* EXERCISE *
Every line containing "faces" should be identified and copied from the data below.

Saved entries
*** Begin section ***

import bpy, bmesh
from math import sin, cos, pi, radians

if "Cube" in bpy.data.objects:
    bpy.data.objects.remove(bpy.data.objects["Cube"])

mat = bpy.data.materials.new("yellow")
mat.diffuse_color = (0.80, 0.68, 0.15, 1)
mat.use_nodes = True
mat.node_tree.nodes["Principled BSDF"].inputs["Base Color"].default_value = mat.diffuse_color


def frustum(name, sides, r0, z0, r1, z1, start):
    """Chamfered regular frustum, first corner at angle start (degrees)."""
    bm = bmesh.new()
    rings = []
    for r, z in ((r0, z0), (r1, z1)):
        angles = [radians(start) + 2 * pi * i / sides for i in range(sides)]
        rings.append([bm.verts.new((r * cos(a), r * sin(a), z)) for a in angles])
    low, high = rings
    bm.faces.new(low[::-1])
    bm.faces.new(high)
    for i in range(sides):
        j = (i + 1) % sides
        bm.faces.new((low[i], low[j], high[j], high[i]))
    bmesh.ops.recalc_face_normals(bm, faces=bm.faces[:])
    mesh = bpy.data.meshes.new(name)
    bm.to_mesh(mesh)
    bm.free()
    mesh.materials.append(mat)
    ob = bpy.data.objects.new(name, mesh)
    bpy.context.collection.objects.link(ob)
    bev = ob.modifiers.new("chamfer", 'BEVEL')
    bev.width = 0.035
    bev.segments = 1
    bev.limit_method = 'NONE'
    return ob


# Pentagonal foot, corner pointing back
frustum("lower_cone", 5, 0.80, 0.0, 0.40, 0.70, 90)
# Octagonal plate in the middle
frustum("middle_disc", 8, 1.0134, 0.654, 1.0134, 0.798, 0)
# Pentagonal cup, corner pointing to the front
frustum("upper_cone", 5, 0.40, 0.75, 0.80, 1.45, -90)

*** End section ***

* RESULT OF THE EXERCISE *
    bm.faces.new(low[::-1])
    bm.faces.new(high)
        bm.faces.new((low[i], low[j], high[j], high[i]))
    bmesh.ops.recalc_face_normals(bm, faces=bm.faces[:])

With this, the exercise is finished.